SWEDISH EAST ASIA CO LTD Vs. INSPECTING ASSISTANT COMMISSIONER
INCOME TAX APPELLATE TRIBUNAL
Click here to view full judgement.
Anand Prakash, Accountant Member -
(1.) BOTH these appeals are in respect of the assessment year 1976-77, whereas ST Appeal No. 27 (Cal.) of 1981 is by the assessee and ST Appeal No. 28 (Cal.) of 1981 is by the revenue.
(2.) The only dispute in the assessee's appeal pertains to the computation of capital for the purpose of determining the chargeable profits.
The assessee is a shipping company having its head office in Sweden. The part of its income is assessable in India in terms of Section 44B of the Income-tax Act, 1961. In the course of the assessment proceedings to surtax question arose as to how the capital of the company for the purpose of the Surtax Act should be computed. The company worked out the capital for purposes of the Surtax Act by taking Indian capital to world capital in the same ratio as Indian income to the world income. Profit as per world profit and loss account was worked out by the assessee at Rs. 83,37,289. Indian income as per income-tax return was Rs. 14,06,940. Income arising outside India thus, came to Rs. 69,30,349. The total world capital of the assessee-ccmpany was Rs. 9,32,68,839. The proportionate part of it being in the ratio of Indian income to world income was worked out by the assessee-company to be Rs. 1,57,39,368 by deducting from the world capital the proportionate part relatable to income arising outside India. The IAC, however, did not accept the above working. He felt that it would be more appropriate for the purpose of determining the Indian capital to go by the ratio between Indian operating revenue and world operating revenue. The Indian operating revenue as per his working was Rs. 1,87,59,210. It worked out to be 3.3177 per cent of the world operating revenue which was Rs. 56,54,15,207. He, therefore, worked out the Indian capital at 3.3177 per cent of the world capital, i.e., at Rs. 29,00,709.

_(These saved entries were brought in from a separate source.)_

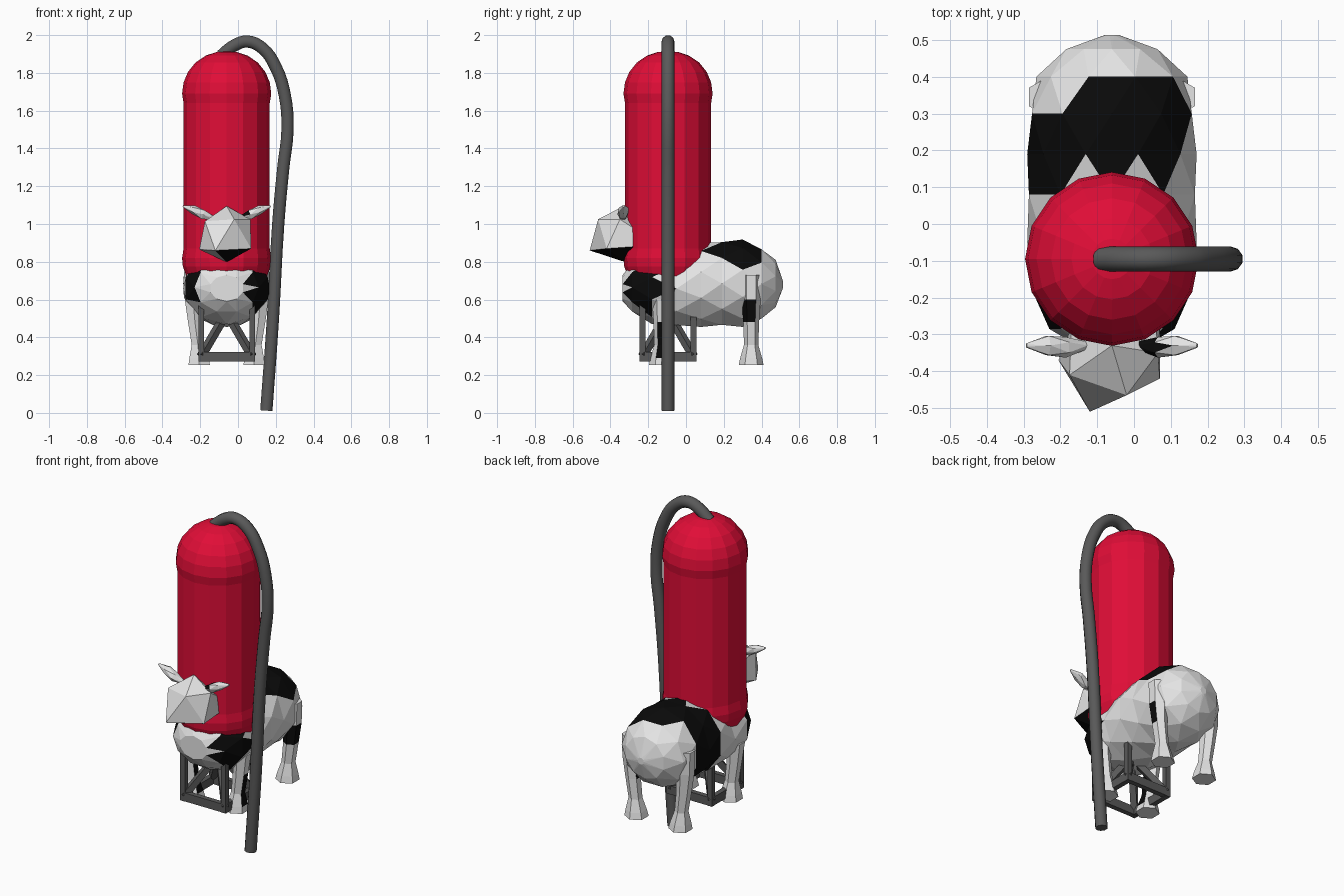
import bpy, bmesh, math
from mathutils import Vector

if "Cube" in bpy.data.objects:
    bpy.data.objects.remove(bpy.data.objects["Cube"])

CX, CY = -0.06, -0.095      # axis shared by tank, cow and frame


def mat(name, rgb):
    m = bpy.data.materials.new(name)
    m.diffuse_color = (*rgb, 1)
    m.use_nodes = True
    m.node_tree.nodes["Principled BSDF"].inputs["Base Color"].default_value = m.diffuse_color
    return m


WHITE = mat("white hide", (0.78, 0.78, 0.78))
BLACK = mat("black hide", (0.003, 0.003, 0.003))
RED = mat("red tank paint", (0.75, 0.004, 0.038))
GREY = mat("dark grey metal", (0.1, 0.1, 0.1))


def finish(bm, name, mats, rule=None):
    bmesh.ops.recalc_face_normals(bm, faces=bm.faces[:])
    if rule:
        for f in bm.faces:
            f.material_index = int(rule(f.calc_center_median(), f.normal))
    me = bpy.data.meshes.new(name)
    bm.to_mesh(me)
    bm.free()
    for m in mats:
        me.materials.append(m)
    ob = bpy.data.objects.new(name, me)
    bpy.context.collection.objects.link(ob)
    return ob


def loft(name, rings, n, mats, rule=None, stagger=True):
    """Rings are (centre, u radius vector, v radius vector)."""
    bm = bmesh.new()
    rows = []
    for j, (c, u, v) in enumerate(rings):
        row = []
        for i in range(n):
            a = 2 * math.pi * (i + (0.5 * (j % 2) if stagger else 0)) / n
            row.append(bm.verts.new(Vector(c) + Vector(u) * math.sin(a) + Vector(v) * math.cos(a)))
        rows.append(row)
    for j in range(len(rows) - 1):
        p, q = rows[j], rows[j + 1]
        for i in range(n):
            k = (i + 1) % n
            if not stagger:
                bm.faces.new((p[i], p[k], q[k], q[i]))
            elif j % 2 == 0:
                bm.faces.new((p[i], p[k], q[i]))
                bm.faces.new((p[k], q[k], q[i]))
            else:
                bm.faces.new((p[i], q[k], q[i]))
                bm.faces.new((p[i], p[k], q[k]))
    bm.faces.new(rows[0])
    bm.faces.new(rows[-1])
    return finish(bm, name, mats, rule)


# Tank: 16-sided capsule
profile = [(0.02, 0.6), (0.1, 0.62), (0.17, 0.66), (0.212, 0.72), (0.232, 0.775), (0.236, 0.82),
           (0.228, 0.87), (0.228, 1.64), (0.236, 1.69), (0.228, 1.75), (0.205, 1.805),
           (0.165, 1.855), (0.11, 1.892), (0.055, 1.91), (0.008, 1.915)]
loft("tank", [((CX, CY, z), (r, 0, 0), (0, r, 0)) for r, z in profile], 16, [RED], stagger=False)


# Cow body: rings of y, half width, bottom, top
def body_spots(c, n):
    x, y, z = c
    back = -0.17 < x < 0.12 and 0.15 < y < 0.38 and z > 0.78
    left_flank = x < -0.15 and 0.04 < y < 0.3 and z > 0.52
    chest_right = x > 0.06 and -0.32 < y < -0.13 and z > 0.56
    chest_left = x < -0.2 and -0.28 < y < -0.15 and z > 0.6
    return back or left_flank or chest_right or chest_left


sections = [(-0.335, 0.09, 0.59, 0.73), (-0.285, 0.17, 0.53, 0.8), (-0.18, 0.228, 0.47, 0.85),
            (-0.05, 0.23, 0.455, 0.86), (0.08, 0.237, 0.455, 0.9), (0.19, 0.23, 0.455, 0.915),
            (0.3, 0.228, 0.455, 0.918), (0.4, 0.205, 0.49, 0.875), (0.475, 0.13, 0.56, 0.81),
            (0.513, 0.02, 0.66, 0.70)]
loft("cow_body", [((CX, y, (a + b) / 2), (w, 0, 0), (0, 0, (b - a) / 2)) for y, w, a, b in sections],
     10, [WHITE, BLACK], body_spots)

# Cow legs: height, sideways offset, radius
steps = [(0.253, 0.145, 0.066), (0.29, 0.147, 0.058), (0.36, 0.152, 0.038), (0.48, 0.168, 0.042),
         (0.6, 0.178, 0.05), (0.73, 0.182, 0.05)]
for where, y, cut in (("hind", 0.345, 6), ("front", -0.13, 5)):
    for side, s in (("left", -1), ("right", 1)):
        if where == "hind":
            spot = lambda c, n, s=s: s > 0 and 0.48 < c.z < 0.62 and n.y < 0.3
        else:
            spot = lambda c, n: 0.31 < c.z < 0.45 and n.x > 0.5
        loft(f"{where}_{side}_leg",
             [((CX + s * o, y, z), (r, 0, 0), (0, r, 0)) for z, o, r in steps[:cut]],
             6, [WHITE, BLACK], spot, stagger=False)

# Head: faceted hull, dark chin
bm = bmesh.new()
for p in [(-0.06, -0.33, 1.095), (-0.02, -0.465, 1.025), (-0.175, -0.41, 1.015), (0.065, -0.35, 1.025),
          (-0.12, -0.51, 0.86), (0.07, -0.42, 0.87), (-0.205, -0.37, 0.865), (-0.06, -0.32, 0.798),
          (-0.17, -0.28, 1.0), (0.06, -0.28, 0.98), (0.07, -0.28, 0.88), (-0.17, -0.28, 0.88)]:
    bm.verts.new(p)
bmesh.ops.convex_hull(bm, input=bm.verts[:])
finish(bm, "head", [WHITE, BLACK], lambda c, n: n.z < -0.4 and c.x > -0.1)

# Ears: thin pointed lofts sweeping out and up
for side, s in (("left", -1), ("right", 1)):
    spot = lambda c, n, s=s: s > 0 and (c.x < 0.075 and n.z > 0)
    loft(f"{side}_ear",
         [((CX + s * d, y, z), (0, r, 0), (-s * 0.4 * t, 0, t))
          for d, y, z, r, t in ((0.07, -0.33, 1.03, 0.012, 0.01), (0.125, -0.335, 1.05, 0.028, 0.026),
                                (0.175, -0.33, 1.075, 0.03, 0.022), (0.232, -0.33, 1.095, 0.006, 0.005))],
         6, [WHITE, BLACK], spot)


# Support frame: square bars around the axis
def bar(name, a, b, w, h):
    a, b = Vector(a), Vector(b)
    d = (b - a).normalized()
    u = d.cross(Vector((0, 1, 0) if abs(d.z) > 0.95 else (0, 0, 1))).normalized()
    v = d.cross(u)
    q = math.pi / 4
    k = math.sqrt(0.5)
    # four-sided ring turned 45 degrees so faces square up with u and v
    e1, e2 = (u * w + v * h) * k * k, (u * w - v * h) * k * k
    loft(name, [(a, e1, e2), (b, e1, e2)], 4, [GREY], stagger=False)


H = 0.135
corners = [(CX - H, CY - H), (CX + H, CY - H), (CX + H, CY + H), (CX - H, CY + H)]
for i, (x, y) in enumerate(corners):
    nx, ny = corners[(i + 1) % 4]
    bar(f"frame_post_{i}", (x, y, 0.272), (x, y, 0.66), 0.03, 0.03)
    bar(f"frame_base_{i}", (x, y, 0.298), (nx, ny, 0.298), 0.03, 0.05)
    bar(f"frame_brace_{i}", (x, y, 0.3), (CX, CY, 0.53), 0.035, 0.035)

# Hose: bevelled curve arching over from the tank top
path = [(0.15, 0.012), (0.185, 0.5), (0.213, 1.0), (0.24, 1.3), (0.262, 1.5), (0.248, 1.68),
        (0.2, 1.83), (0.13, 1.93), (0.05, 1.966), (-0.02, 1.945), (-0.09, 1.89)]
cu = bpy.data.curves.new("hose", "CURVE")
cu.dimensions = "3D"
cu.bevel_depth = 0.034
cu.bevel_resolution = 3
cu.resolution_u = 4
cu.use_fill_caps = True
sp = cu.splines.new("BEZIER")
sp.bezier_points.add(len(path) - 1)
for p, (x, z) in zip(sp.bezier_points, path):
    p.co = (x, CY, z)
    p.handle_left_type = p.handle_right_type = "AUTO"
cu.materials.append(GREY)
hose = bpy.data.objects.new("hose", cu)
bpy.context.collection.objects.link(hose)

(3.) ON appeal, the Commissioner (Appeals) did not accept the assessee's computation as correct. He consequently upheld the working of the capital of the IAC. While doing so the Commissioner (Appeals) made the following observations:
I have considered the arguments of the appellant but do not find these acceptable. Total income as contemplated in rule 4 of the second Schedule of Surtax must bear the same meaning as in the Income-tax Act as defined in Section 2(45). This particular provisions of the Income-tax Act has been expressly incorporated in Surtax Act under Section 2(9). Therefore, the expression 'total income' must be read as having the same meaning as in Income-tax Act Section 2(45). Section 2(45) defines total income as 'total income means the total amount of income referred to in Section 5, computed in the manner laid down in this Act.' This makes it clear that the total amount of income in the case of non-resident has to be considered in the light of Section 5(2) of the Act. Section 5(2) of the Act is specifically applicable to the non-resident like the appellant makes it clear that only income accrued or deemed to have accrued in India and/ or income receiving or deemed to be received in India are to be treated as total income. Therefore, by very definition of total income for the purposes of Surtax Act in the case of non-resident will mean only the Indian income, i.e., Indian income arising or receiving in India and cannot apply to income arising or received outside India. Therefore, rule 4 of the Second Schedule to the Surtax Act has to be interpreted to mean that the Indian income of a non-resident assessee includes certain amounts which are not includible by virtue of any other provisions then the capital has to be computed on the basis of proportionate income. This means that some amounts which are not included according to certain provisions of the Act but which are otherwise Indian income can only be considered. This rule 4 of the Second Schedule of the Surtax Act does not contemplate an income which is not a part of the total income at all and that will be rendering this rule completely impossible of application because Indian income cannot include world income though world income will necessarily include Indian income. Section 2(45) and Section 5 are dealing with income arising in India only and, therefore cannot include income outside income (sic) as mentioned already. In this view of the matter I am unable to accept the appellant's contention and held that the IAC was justified in not basing his computation of capital on the world income and Indian income basis. This ground of the appellant, therefore, fails.;
Copyright © Regent Computronics Pvt.Ltd.